◆ **Aim of the exercise**:
In the entries below, find every line holding the string "from" and collect it.

=== Section Start ===

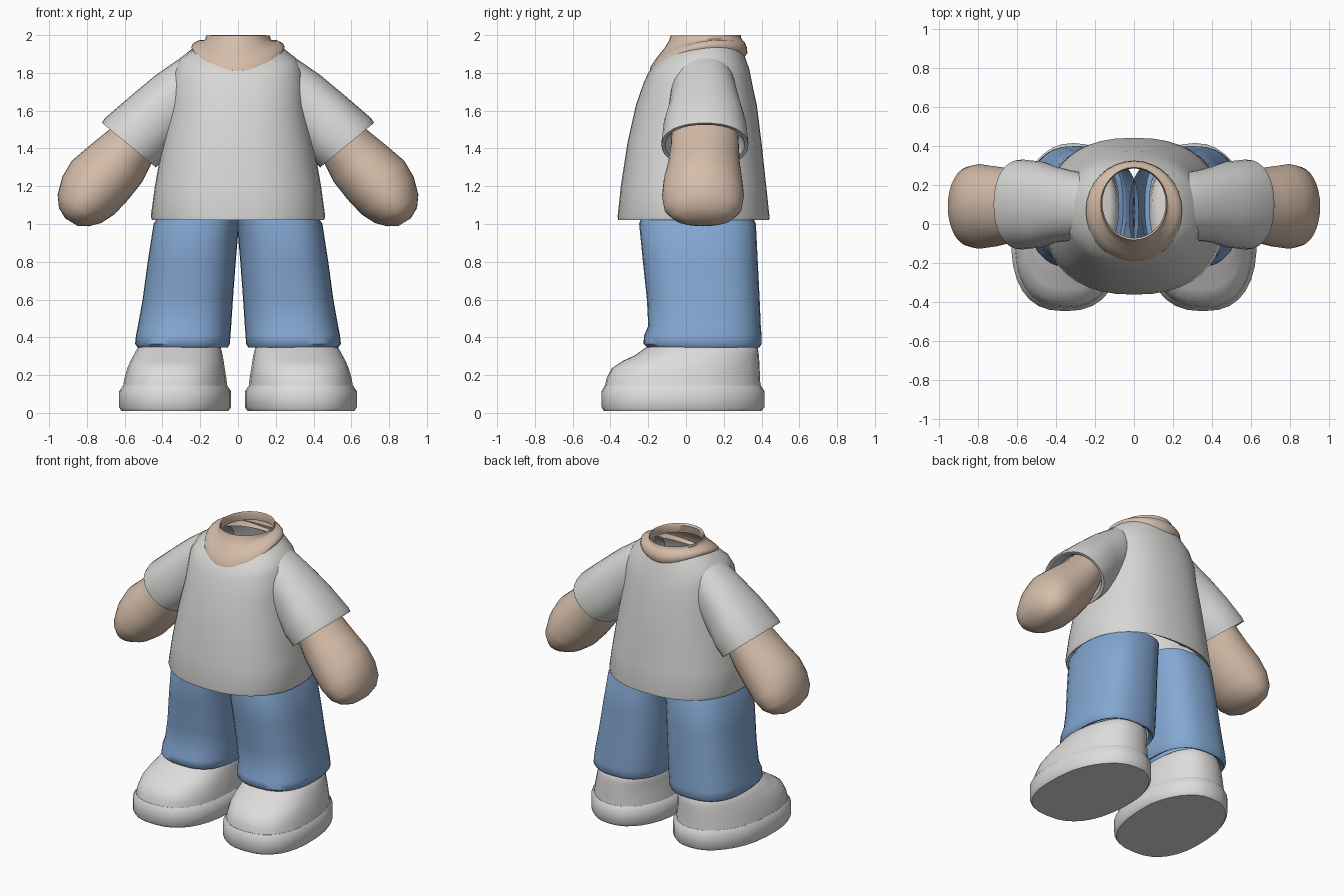
import bpy, bmesh, math
from mathutils import Vector


def material(name, rgb):
    m = bpy.data.materials.new(name)
    m.diffuse_color = (*rgb, 1)
    return m


SHIRT = material("shirt_grey", (0.68, 0.68, 0.67))
SHOE = material("shoe_white", (0.73, 0.72, 0.71))
SKIN = material("skin_tan", (0.67, 0.51, 0.40))
DENIM = material("denim_blue", (0.23, 0.39, 0.65))


def loft(name, rings, mat, power=2.0, caps=(False, False), segs=32, mirror=False, angle=50, warp=None):
    """Skin a row of superellipse rings: (centre, half axis u, half axis v, side lift)."""
    bm = bmesh.new()
    rows = []
    for c, u, v, lift in rings:
        row = []
        for i in range(segs):
            a = 2 * math.pi * i / segs
            ca, sa = math.cos(a), math.sin(a)
            p = c + u * math.copysign(abs(ca) ** (2 / power), ca) \
                  + v * math.copysign(abs(sa) ** (2 / power), sa)
            p.z += lift * ca * ca
            if warp:
                warp(p)
            row.append(bm.verts.new(p))
        rows.append(row)
    for a, b in zip(rows, rows[1:]):
        for i in range(segs):
            j = (i + 1) % segs
            bm.faces.new((a[i], a[j], b[j], b[i]))
    if caps[0]:
        bm.faces.new(rows[0][::-1])
    if caps[1]:
        bm.faces.new(rows[-1])
    bmesh.ops.recalc_face_normals(bm, faces=bm.faces)
    me = bpy.data.meshes.new(name)
    bm.to_mesh(me)
    bm.free()
    me.materials.append(mat)
    ob = bpy.data.objects.new(name, me)
    bpy.context.collection.objects.link(ob)
    bpy.ops.object.select_all(action='DESELECT')
    ob.select_set(True)
    bpy.context.view_layer.objects.active = ob
    bpy.ops.object.shade_smooth_by_angle(angle=math.radians(angle))
    if mirror:
        ob.modifiers.new("mirror", 'MIRROR').use_mirror_merge = False
    return ob


def body_ring(rx, yf, zf, yb, zb, lift=0):
    """Ring around the trunk from its front and back points."""
    f, b = Vector((0, yf, zf)), Vector((0, yb, zb))
    return (f + b) / 2, Vector((rx, 0, 0)), (b - f) / 2, lift


def limb_ring(xt, zt, xb, zb, yc, ry):
    """Ring around an arm from its upper and lower points."""
    t, b = Vector((xt, yc, zt)), Vector((xb, yc, zb))
    return (t + b) / 2, (t - b) / 2, Vector((0, ry, 0)), 0


def level_ring(z, x0, x1, y0, y1):
    """Ring around a leg or shoe from its bounds."""
    return (Vector(((x0 + x1) / 2, (y0 + y1) / 2, z)), Vector(((x1 - x0) / 2, 0, 0)),
            Vector((0, (y1 - y0) / 2, 0)), 0)


def narrow_heel(p):
    """Taper the back of the shoe and turn the toe slightly outward."""
    t = max(0, p.y) / 0.4
    p.x = 0.335 + (p.x - 0.335) * (1 - 0.2 * t * t) - 0.05 * (p.y + 0.1)


# shirt trunk, with the hem folded inward
loft("shirt_body", [body_ring(*r) for r in (
    (0.43, -0.30, 1.05, 0.39, 1.05),
    (0.44, -0.34, 1.03, 0.425, 1.03),
    (0.455, -0.36, 1.02, 0.44, 1.02),
    (0.462, -0.362, 1.04, 0.442, 1.04),
    (0.44, -0.345, 1.2, 0.425, 1.2),
    (0.40, -0.31, 1.43, 0.40, 1.43),
    (0.36, -0.265, 1.63, 0.375, 1.63),
    (0.345, -0.225, 1.745, 0.355, 1.72, 0.07),
    (0.305, -0.20, 1.80, 0.335, 1.82, 0.07),
    (0.235, -0.18, 1.825, 0.305, 1.905, 0.065))], SHIRT, power=2.35, segs=40)

# sleeves, with the opening folded back inside
loft("sleeves", [limb_ring(*r) for r in (
    (0.17, 1.93, 0.22, 1.52, 0.095, 0.14),
    (0.25, 1.91, 0.28, 1.46, 0.095, 0.17),
    (0.325, 1.865, 0.32, 1.42, 0.095, 0.18),
    (0.44, 1.785, 0.36, 1.37, 0.10, 0.195),
    (0.56, 1.685, 0.39, 1.335, 0.10, 0.22),
    (0.705, 1.56, 0.425, 1.31, 0.10, 0.23),
    (0.72, 1.535, 0.435, 1.30, 0.10, 0.23),
    (0.70, 1.525, 0.45, 1.315, 0.10, 0.21),
    (0.64, 1.55, 0.44, 1.38, 0.10, 0.18))], SHIRT, power=2.2, mirror=True)

# forearms and rounded hands
loft("arms", [limb_ring(*r) for r in (
    (0.60, 1.58, 0.42, 1.42, 0.10, 0.175),
    (0.675, 1.505, 0.455, 1.325, 0.10, 0.18),
    (0.78, 1.42, 0.505, 1.225, 0.095, 0.19),
    (0.88, 1.335, 0.58, 1.13, 0.09, 0.208),
    (0.93, 1.25, 0.655, 1.05, 0.09, 0.217),
    (0.955, 1.155, 0.725, 1.005, 0.09, 0.205),
    (0.948, 1.085, 0.79, 0.988, 0.09, 0.16),
    (0.915, 1.03, 0.85, 0.99, 0.09, 0.08))], SKIN, caps=(True, True), mirror=True)

# collar band sloping up into the open neck
loft("neck", [body_ring(*r) for r in (
    (0.225, -0.165, 1.80, 0.30, 1.87, 0.06),
    (0.247, -0.192, 1.812, 0.325, 1.905, 0.075),
    (0.243, -0.188, 1.832, 0.322, 1.935, 0.065),
    (0.215, -0.155, 1.88, 0.312, 1.96, 0.045),
    (0.182, -0.115, 1.93, 0.30, 1.972, 0.02),
    (0.172, -0.09, 1.97, 0.292, 1.985),
    (0.17, -0.082, 1.997, 0.29, 2.0),
    (0.163, -0.072, 1.985, 0.285, 1.985),
    (0.172, -0.085, 1.93, 0.29, 1.94))], SKIN)

# trouser legs, with a soft bulge above the hem
loft("trousers", [level_ring(*r) for r in (
    (1.06, -0.025, 0.41, -0.23, 0.345),
    (1.00, -0.005, 0.447, -0.248, 0.37),
    (0.80, 0.012, 0.478, -0.228, 0.38),
    (0.60, 0.027, 0.505, -0.207, 0.39),
    (0.46, 0.036, 0.53, -0.20, 0.396),
    (0.41, 0.04, 0.54, -0.222, 0.40),
    (0.365, 0.043, 0.545, -0.225, 0.40),
    (0.345, 0.055, 0.53, -0.205, 0.388),
    (0.36, 0.08, 0.50, -0.17, 0.36))], DENIM, power=2.6, mirror=True)

# shoe soles
loft("soles", [level_ring(*r) for r in (
    (0.01, 0.055, 0.62, -0.435, 0.40),
    (0.03, 0.04, 0.632, -0.447, 0.415),
    (0.115, 0.04, 0.632, -0.447, 0.415),
    (0.145, 0.062, 0.612, -0.43, 0.396))], SHOE, power=2.5, caps=(True, True), mirror=True, warp=narrow_heel)

# shoe uppers sloping from toe to ankle
loft("shoe_uppers", [level_ring(*r) for r in (
    (0.12, 0.06, 0.615, -0.432, 0.396),
    (0.18, 0.065, 0.605, -0.422, 0.392),
    (0.235, 0.075, 0.59, -0.395, 0.39),
    (0.275, 0.082, 0.575, -0.335, 0.388),
    (0.305, 0.088, 0.56, -0.27, 0.386),
    (0.345, 0.098, 0.54, -0.215, 0.38),
    (0.37, 0.13, 0.50, -0.15, 0.36))], SHOE, power=2.5, caps=(False, True), mirror=True, warp=narrow_heel)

=== Section End ===

◆ **Reply**:
from mathutils import Vector
    """Ring around the trunk from its front and back points."""
    """Ring around an arm from its upper and lower points."""
    """Ring around a leg or shoe from its bounds."""
# shoe uppers sloping from toe to ankle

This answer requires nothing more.